If you are living with an umbilical hernia, you probably don't fully realize how much of your body's pain is caused by this one abdominal hole.
At least, I didn't.
It wasn't until after my hernia repair that I realized all my hip and low back pain were due to my belly button bulge.
However, immediately after my surgery, I had a whole different list of aches + pains.
Then, after a few weeks, I had an entirely new list of issues.
Below, you'll find all the information you need to help you relieve pain—no matter where you are in the umbilical hernia repair process.
You Think You Might Have an Umbilical Hernia
After having my second child, I was certain I had an umbilical hernia, but I had no idea it was the cause of the aches + pains I was feeling in my low back and pelvis.
It wasn't until I had researched and tried what felt like all possible exercises to help me become pain-free that I realized all the muscle strengthening in the world wouldn't help me feel better if I still had this hole in my abdominal wall.
Although my umbilical hernia was very large and obvious, that isn't always the case.
To see how to check yourself for an umbilical hernia, watch the video below.
You're Thinking of Having Your Umbilical Hernia Repaired
Unfortunately, an umbilical hernia will not repair itself with time and helpful exercises. If you are ever going to be 100% free of the aches + pains caused by your hernia, it will have to be surgically repaired.
This is a tough decision for many people. For some, the pain from their umbilical hernia might be small enough that it may not be worth the risk involved with abdominal surgery.
Others may want to have surgery but might want to avoid mesh.
If you're currently on the fence about having umbilical hernia repair surgery, the following three articles might help you:
After Your Umbilical Hernia Surgery
Once you have healed from your umbilical hernia surgery, you will probably notice a whole new list of aches + pains. This is because your supportive core muscles are currently weak.

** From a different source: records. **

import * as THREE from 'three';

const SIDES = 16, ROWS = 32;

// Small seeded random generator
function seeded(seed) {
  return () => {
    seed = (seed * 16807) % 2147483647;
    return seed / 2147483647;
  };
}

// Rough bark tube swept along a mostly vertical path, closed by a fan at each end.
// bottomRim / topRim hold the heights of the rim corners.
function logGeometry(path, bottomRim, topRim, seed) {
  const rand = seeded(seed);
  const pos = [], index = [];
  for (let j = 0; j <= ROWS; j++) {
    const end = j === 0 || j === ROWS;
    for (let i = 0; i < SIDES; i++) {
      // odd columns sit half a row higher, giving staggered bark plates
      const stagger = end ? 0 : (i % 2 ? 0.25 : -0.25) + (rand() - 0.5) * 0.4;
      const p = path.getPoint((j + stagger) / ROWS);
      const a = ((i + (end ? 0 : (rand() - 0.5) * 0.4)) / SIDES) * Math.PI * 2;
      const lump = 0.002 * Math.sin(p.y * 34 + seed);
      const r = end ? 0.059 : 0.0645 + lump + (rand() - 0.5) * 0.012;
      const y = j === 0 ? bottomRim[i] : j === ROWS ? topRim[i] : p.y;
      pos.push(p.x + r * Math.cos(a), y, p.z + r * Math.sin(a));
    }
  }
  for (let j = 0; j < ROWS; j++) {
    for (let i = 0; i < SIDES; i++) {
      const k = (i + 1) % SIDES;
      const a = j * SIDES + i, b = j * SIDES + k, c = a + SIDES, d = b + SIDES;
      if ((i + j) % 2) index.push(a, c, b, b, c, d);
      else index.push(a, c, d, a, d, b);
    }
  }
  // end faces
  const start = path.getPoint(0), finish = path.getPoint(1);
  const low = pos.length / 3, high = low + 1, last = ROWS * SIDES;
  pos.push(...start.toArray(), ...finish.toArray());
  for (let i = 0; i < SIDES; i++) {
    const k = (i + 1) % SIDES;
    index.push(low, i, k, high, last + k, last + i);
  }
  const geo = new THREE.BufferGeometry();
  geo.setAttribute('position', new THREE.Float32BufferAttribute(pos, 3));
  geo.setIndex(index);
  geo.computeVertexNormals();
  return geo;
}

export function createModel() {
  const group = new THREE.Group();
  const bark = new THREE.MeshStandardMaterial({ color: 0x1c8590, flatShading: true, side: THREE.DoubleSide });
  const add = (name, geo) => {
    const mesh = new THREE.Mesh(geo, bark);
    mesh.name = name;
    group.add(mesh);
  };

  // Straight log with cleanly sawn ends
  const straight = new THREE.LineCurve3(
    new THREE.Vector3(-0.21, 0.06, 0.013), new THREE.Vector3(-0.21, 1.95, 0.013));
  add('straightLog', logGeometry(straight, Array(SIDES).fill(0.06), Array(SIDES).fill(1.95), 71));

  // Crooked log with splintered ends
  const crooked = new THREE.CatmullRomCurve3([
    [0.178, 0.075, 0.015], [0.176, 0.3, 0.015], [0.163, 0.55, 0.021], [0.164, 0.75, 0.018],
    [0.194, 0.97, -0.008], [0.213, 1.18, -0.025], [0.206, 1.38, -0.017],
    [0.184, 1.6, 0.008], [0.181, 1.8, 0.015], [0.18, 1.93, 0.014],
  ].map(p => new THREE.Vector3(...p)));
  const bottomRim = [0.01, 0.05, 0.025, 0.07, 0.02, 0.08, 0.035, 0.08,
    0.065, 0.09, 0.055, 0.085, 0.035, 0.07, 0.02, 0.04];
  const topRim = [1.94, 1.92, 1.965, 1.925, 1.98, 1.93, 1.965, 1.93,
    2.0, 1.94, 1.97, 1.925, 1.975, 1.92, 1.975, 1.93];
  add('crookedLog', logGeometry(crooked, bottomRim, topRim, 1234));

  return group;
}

By strengthening your core, you greatly reduce any sort of future back or hip pain. Here are the top five exercises to help you rebuild your core strength.
5 Exercises to Help You Rebuild Your Core Strength
- Breathing. Take a deep breath. As you exhale, let yourself fully deflate. Make sure every last ounce of air is exhaled. Then, lightly activate your deepest abdominal muscles to create a hugging feeling in the abdominal space between your ribs and hips.
- Imprint. Begin on your back with your feet on the floor, about fist-width apart. Make sure your pelvis is in neutral and your low back is naturally curved away from the floor. Inhale into the sides of your rib cage. Then, exhale and use your abdominal muscles to help you reach your low back toward the floor. Inhale and use your low back muscles to help you return to neutral. Complete several rounds of this exercise.
- Leg slides. Begin on your back with your feet on the floor, about fist-width apart. Make sure your pelvis is in neutral and your low back is naturally curved away from the floor. Flex your right foot, inhale, and slide your right leg out straight. Keep reaching through the sole of your foot as your leg slides and you continue to inhale. Once your leg is straight, exhale and start bending your knee to return to starting position. Complete 10 Leg slides on the right side before you switch over to the left side.
- Pelvic dips. Begin on your back with your feet on the floor, about fist-width apart. Make sure your pelvis is in neutral and your low back is naturally curved away from the floor. Inhale and allow your right hip to lower straight toward the floor as your left hip lifts. Exhale to come back to center. Inhale and allow your left hip to lower straight toward the floor as your right hip lifts. Exhale and come back to center. Do several for each side.
- Sunbird. Begin on your hands and knees with your hands under your shoulders and your knees under your hips. Press the ground away. Hug your belly button toward your spine. Slide your right leg straight behind you. Lift your foot off the ground. Slide your left hand straight in front of you. Lift it off the ground. Breathe. Hold and balance. When you are finished, lower your hand and foot. Return to your starting position. Switch sides. Complete several balances for each side.
After your umbilical hernia surgery, you may have a pooch. Watch the following video to learn whether it will go away.
Watch this video to learn how long it will take until you feel normal after your repair.
When you become a member of the Custom Pilates and Yoga community, you’ll learn what you need to know before your umbilical hernia surgery and simple, strengthening exercises to help you fully recover after surgery.
Call Your Doctor When...
As soon as you notice you have an umbilical hernia, you should contact your doctor and have it examined. Your doctor will be able to give you more information about your particular situation and discuss your options (including doing nothing), so you can have all the information you need to make a wise decision about how to proceed.
If you have already had your hernia repaired surgically, you should call your doctor immediately if the area around your belly button starts to become:
- hot to the touch, and/or
You should also contact your doctor if you notice any discolored drainage.